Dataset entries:
────

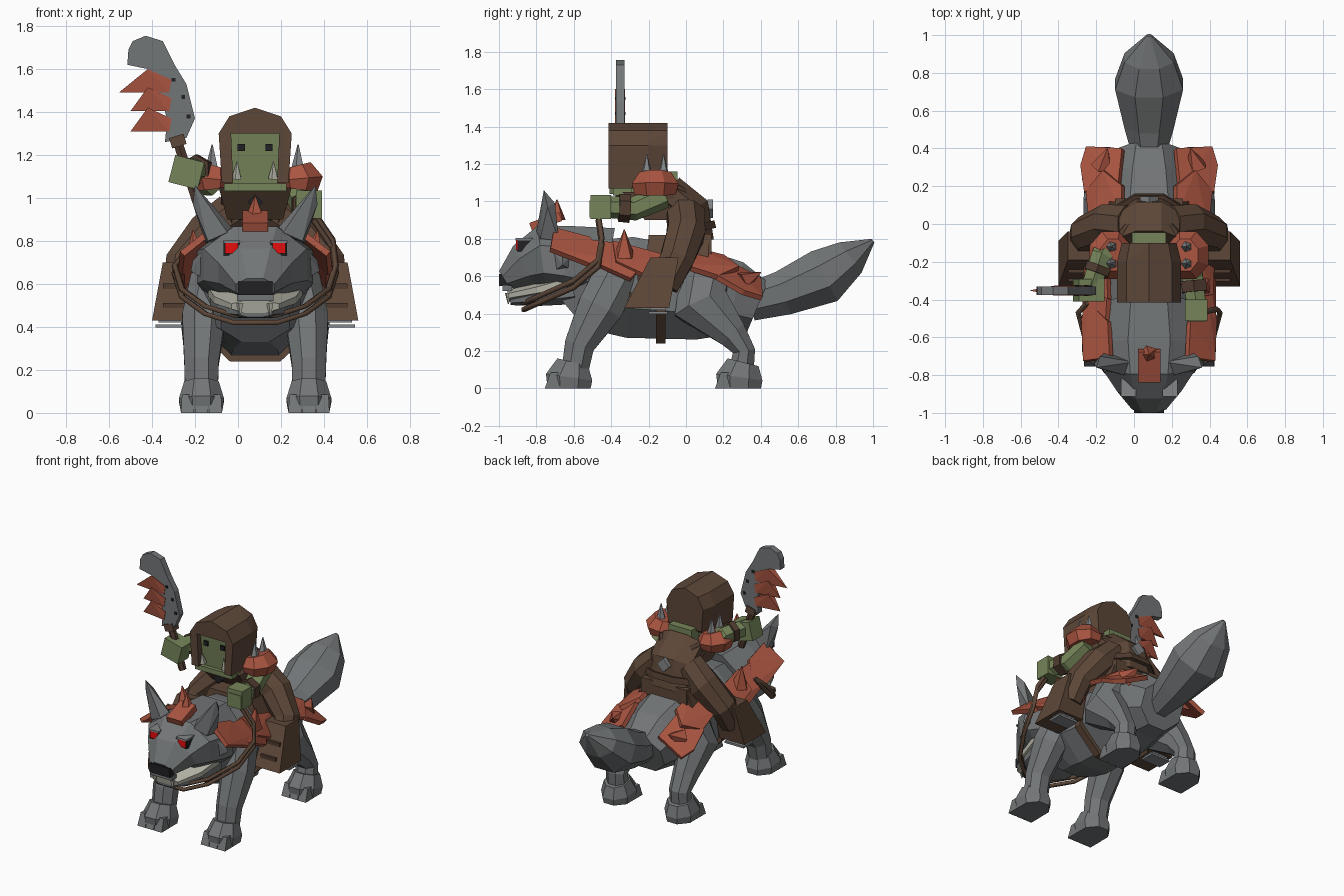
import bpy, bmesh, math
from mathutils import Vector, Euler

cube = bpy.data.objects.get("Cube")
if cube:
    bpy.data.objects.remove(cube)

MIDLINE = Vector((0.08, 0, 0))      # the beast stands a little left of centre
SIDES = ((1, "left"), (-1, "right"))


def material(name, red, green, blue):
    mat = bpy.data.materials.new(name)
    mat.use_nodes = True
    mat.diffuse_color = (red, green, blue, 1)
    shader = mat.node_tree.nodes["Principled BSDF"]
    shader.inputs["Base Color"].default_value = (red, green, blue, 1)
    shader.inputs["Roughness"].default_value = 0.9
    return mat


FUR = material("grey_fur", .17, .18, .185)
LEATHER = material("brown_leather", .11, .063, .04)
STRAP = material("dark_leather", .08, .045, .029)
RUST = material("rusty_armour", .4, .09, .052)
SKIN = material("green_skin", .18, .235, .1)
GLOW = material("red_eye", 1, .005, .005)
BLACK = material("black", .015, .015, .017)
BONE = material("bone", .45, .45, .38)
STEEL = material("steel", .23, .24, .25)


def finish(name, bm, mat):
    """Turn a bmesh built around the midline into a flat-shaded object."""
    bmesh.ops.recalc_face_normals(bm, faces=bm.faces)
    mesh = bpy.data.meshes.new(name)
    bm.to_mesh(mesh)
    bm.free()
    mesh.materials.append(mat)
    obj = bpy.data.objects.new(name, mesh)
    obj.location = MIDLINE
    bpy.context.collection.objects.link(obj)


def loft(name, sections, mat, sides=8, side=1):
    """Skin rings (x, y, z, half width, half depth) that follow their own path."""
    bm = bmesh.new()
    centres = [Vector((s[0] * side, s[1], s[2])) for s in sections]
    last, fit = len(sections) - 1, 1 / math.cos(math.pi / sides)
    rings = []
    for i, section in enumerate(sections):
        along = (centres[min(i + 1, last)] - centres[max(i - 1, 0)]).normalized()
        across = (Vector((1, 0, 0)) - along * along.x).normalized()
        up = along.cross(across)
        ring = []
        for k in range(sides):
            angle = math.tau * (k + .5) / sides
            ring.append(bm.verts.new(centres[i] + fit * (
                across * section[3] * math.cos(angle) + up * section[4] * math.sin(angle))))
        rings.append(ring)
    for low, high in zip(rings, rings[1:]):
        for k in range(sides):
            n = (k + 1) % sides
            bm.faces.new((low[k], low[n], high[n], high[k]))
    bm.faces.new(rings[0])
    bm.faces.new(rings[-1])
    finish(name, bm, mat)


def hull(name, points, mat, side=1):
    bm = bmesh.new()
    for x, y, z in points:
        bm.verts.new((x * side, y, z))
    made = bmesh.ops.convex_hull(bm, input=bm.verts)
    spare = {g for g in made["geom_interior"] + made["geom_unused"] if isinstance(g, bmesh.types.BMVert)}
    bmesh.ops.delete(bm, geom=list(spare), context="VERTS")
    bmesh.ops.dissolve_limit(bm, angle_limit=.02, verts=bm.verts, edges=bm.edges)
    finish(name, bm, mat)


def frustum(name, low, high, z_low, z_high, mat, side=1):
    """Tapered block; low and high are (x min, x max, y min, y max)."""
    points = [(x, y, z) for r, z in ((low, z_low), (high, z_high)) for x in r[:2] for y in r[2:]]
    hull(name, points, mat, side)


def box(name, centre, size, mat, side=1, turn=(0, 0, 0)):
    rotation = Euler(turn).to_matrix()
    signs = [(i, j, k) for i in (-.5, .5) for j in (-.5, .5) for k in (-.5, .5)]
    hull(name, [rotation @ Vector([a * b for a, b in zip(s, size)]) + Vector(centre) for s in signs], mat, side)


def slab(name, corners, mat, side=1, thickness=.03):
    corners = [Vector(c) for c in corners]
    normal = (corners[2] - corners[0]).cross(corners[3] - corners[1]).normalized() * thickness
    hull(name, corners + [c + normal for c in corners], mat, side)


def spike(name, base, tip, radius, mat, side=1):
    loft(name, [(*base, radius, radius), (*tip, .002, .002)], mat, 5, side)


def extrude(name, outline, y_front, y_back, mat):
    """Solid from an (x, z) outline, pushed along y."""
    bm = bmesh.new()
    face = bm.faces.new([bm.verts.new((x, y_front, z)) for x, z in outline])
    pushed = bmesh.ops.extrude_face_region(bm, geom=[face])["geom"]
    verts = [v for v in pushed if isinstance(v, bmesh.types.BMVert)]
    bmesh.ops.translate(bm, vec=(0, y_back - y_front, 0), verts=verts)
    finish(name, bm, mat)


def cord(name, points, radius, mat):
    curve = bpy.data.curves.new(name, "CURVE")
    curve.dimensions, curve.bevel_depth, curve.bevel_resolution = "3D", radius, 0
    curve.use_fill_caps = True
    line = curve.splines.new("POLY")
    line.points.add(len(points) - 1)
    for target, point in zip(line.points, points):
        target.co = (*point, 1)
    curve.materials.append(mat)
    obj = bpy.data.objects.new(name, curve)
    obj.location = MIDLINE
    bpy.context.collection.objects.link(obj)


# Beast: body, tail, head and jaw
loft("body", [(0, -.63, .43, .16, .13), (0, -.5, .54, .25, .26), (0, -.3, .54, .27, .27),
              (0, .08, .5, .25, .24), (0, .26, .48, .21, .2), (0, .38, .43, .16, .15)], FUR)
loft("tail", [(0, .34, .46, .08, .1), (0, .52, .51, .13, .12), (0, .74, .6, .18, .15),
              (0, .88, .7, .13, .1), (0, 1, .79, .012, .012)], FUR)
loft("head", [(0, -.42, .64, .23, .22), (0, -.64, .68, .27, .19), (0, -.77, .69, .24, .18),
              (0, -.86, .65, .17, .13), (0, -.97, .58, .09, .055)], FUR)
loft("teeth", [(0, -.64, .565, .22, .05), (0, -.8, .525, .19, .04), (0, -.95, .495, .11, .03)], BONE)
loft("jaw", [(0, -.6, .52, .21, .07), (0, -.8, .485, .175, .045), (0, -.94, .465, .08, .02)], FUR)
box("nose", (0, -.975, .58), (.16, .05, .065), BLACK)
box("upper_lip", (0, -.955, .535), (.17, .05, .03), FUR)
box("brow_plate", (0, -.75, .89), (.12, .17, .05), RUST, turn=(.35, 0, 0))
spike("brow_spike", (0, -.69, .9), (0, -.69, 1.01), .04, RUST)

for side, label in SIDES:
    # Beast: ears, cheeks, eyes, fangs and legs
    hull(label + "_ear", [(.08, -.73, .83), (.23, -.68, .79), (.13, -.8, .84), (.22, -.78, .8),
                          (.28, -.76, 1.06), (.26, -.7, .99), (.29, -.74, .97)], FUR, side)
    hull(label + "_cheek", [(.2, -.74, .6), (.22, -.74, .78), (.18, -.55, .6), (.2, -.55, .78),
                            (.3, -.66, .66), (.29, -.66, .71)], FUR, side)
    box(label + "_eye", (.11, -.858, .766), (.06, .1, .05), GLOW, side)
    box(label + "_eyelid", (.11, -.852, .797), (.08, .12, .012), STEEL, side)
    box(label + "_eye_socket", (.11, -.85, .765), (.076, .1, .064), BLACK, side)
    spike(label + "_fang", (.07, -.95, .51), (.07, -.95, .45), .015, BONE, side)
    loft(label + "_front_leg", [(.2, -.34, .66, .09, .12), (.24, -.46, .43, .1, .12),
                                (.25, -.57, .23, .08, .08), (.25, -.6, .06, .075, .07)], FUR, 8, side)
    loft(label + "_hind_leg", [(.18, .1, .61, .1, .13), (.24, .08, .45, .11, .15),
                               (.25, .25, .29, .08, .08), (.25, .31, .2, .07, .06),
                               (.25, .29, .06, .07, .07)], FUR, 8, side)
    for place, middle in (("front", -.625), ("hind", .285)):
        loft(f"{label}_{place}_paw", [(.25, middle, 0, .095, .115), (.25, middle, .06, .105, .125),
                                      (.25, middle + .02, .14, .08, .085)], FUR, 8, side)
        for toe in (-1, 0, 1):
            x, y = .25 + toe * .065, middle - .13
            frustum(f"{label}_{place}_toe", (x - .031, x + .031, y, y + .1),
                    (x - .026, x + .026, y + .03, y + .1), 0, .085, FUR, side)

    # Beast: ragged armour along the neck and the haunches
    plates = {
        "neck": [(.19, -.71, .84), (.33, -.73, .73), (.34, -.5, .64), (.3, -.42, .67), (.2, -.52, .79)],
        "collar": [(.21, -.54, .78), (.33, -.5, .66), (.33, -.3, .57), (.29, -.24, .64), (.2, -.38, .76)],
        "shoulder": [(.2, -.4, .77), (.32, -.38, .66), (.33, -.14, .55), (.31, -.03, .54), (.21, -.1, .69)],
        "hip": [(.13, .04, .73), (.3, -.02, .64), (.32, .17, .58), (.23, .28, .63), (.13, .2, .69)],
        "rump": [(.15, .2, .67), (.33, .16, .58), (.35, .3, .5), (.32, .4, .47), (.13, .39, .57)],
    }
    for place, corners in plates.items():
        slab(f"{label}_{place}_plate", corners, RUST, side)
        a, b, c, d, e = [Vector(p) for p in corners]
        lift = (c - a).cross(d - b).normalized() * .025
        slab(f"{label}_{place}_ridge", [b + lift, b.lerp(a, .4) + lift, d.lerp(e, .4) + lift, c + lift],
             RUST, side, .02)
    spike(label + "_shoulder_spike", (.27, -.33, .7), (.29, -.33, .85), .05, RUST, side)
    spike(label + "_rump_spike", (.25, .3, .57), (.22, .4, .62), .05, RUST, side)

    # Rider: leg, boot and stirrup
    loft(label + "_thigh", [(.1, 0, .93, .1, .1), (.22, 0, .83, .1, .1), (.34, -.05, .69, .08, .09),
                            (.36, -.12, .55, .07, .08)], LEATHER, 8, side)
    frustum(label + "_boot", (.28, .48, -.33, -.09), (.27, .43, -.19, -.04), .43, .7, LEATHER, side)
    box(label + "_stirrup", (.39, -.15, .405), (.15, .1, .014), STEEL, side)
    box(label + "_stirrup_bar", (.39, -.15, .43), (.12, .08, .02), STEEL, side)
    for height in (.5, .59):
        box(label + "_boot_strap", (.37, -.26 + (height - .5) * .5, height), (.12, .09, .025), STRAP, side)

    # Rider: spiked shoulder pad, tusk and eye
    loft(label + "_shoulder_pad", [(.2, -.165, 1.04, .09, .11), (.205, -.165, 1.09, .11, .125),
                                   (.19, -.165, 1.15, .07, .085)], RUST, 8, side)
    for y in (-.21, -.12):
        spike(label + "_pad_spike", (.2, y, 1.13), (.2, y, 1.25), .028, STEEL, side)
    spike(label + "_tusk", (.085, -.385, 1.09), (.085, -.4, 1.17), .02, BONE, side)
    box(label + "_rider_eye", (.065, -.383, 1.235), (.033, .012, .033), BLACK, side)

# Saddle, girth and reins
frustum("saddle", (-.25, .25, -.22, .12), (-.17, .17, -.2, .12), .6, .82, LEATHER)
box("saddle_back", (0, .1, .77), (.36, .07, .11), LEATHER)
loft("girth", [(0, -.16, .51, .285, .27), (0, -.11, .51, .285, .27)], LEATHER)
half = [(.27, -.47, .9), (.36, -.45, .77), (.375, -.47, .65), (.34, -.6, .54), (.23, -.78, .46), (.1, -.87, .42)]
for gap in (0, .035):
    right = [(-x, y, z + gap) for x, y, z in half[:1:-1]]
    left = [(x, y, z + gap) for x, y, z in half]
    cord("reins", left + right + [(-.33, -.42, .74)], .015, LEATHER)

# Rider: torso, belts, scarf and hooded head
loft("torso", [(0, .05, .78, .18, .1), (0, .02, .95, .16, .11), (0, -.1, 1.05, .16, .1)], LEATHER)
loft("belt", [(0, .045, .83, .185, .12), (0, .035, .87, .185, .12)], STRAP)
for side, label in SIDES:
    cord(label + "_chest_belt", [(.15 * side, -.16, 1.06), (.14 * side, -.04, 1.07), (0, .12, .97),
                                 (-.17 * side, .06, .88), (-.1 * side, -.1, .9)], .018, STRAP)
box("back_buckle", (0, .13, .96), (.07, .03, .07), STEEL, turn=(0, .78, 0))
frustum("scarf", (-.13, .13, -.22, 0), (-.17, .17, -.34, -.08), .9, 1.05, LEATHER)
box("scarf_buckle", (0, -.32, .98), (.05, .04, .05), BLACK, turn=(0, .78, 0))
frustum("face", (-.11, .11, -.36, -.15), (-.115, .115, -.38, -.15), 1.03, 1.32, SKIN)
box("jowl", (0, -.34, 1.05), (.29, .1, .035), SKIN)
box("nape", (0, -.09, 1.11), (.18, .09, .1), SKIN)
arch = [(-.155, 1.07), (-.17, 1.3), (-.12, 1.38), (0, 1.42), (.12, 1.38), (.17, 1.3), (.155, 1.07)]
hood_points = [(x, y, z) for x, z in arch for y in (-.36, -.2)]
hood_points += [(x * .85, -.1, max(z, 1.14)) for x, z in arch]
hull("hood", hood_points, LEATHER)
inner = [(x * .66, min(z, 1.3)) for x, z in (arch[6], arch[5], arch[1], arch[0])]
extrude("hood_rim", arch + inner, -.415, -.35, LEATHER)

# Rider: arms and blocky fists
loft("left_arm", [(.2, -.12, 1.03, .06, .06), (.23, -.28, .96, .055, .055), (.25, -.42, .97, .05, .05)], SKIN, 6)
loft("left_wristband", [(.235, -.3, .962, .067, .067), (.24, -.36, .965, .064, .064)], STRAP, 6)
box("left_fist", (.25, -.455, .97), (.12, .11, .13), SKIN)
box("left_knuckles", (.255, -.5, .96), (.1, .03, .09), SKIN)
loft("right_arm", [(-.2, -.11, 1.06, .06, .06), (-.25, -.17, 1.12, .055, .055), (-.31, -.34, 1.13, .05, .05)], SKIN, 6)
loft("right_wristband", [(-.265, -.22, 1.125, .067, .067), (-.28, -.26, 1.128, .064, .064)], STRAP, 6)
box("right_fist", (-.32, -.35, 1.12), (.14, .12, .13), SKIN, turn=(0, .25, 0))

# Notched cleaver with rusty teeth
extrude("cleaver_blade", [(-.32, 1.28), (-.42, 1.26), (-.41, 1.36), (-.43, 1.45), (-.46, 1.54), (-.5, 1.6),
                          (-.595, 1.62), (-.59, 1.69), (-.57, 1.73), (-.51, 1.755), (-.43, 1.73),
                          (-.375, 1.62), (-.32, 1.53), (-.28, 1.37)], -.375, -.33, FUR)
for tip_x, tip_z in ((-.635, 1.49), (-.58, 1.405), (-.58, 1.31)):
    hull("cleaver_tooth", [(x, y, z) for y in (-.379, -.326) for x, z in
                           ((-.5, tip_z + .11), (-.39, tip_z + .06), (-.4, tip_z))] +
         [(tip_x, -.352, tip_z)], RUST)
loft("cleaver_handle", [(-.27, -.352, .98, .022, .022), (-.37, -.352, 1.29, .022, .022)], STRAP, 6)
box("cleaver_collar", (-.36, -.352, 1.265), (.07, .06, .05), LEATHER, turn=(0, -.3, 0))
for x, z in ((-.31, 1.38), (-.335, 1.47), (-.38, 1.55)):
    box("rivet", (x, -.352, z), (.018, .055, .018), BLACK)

────

**What you should do:**
Beginning with the line that contains "# Notched cleaver with rusty teeth" and ending with the last line of the data above, return those lines exactly and nothing else.

**Response below:**
# Notched cleaver with rusty teeth
extrude("cleaver_blade", [(-.32, 1.28), (-.42, 1.26), (-.41, 1.36), (-.43, 1.45), (-.46, 1.54), (-.5, 1.6),
                          (-.595, 1.62), (-.59, 1.69), (-.57, 1.73), (-.51, 1.755), (-.43, 1.73),
                          (-.375, 1.62), (-.32, 1.53), (-.28, 1.37)], -.375, -.33, FUR)
for tip_x, tip_z in ((-.635, 1.49), (-.58, 1.405), (-.58, 1.31)):
    hull("cleaver_tooth", [(x, y, z) for y in (-.379, -.326) for x, z in
                           ((-.5, tip_z + .11), (-.39, tip_z + .06), (-.4, tip_z))] +
         [(tip_x, -.352, tip_z)], RUST)
loft("cleaver_handle", [(-.27, -.352, .98, .022, .022), (-.37, -.352, 1.29, .022, .022)], STRAP, 6)
box("cleaver_collar", (-.36, -.352, 1.265), (.07, .06, .05), LEATHER, turn=(0, -.3, 0))
for x, z in ((-.31, 1.38), (-.335, 1.47), (-.38, 1.55)):
    box("rivet", (x, -.352, z), (.018, .055, .018), BLACK)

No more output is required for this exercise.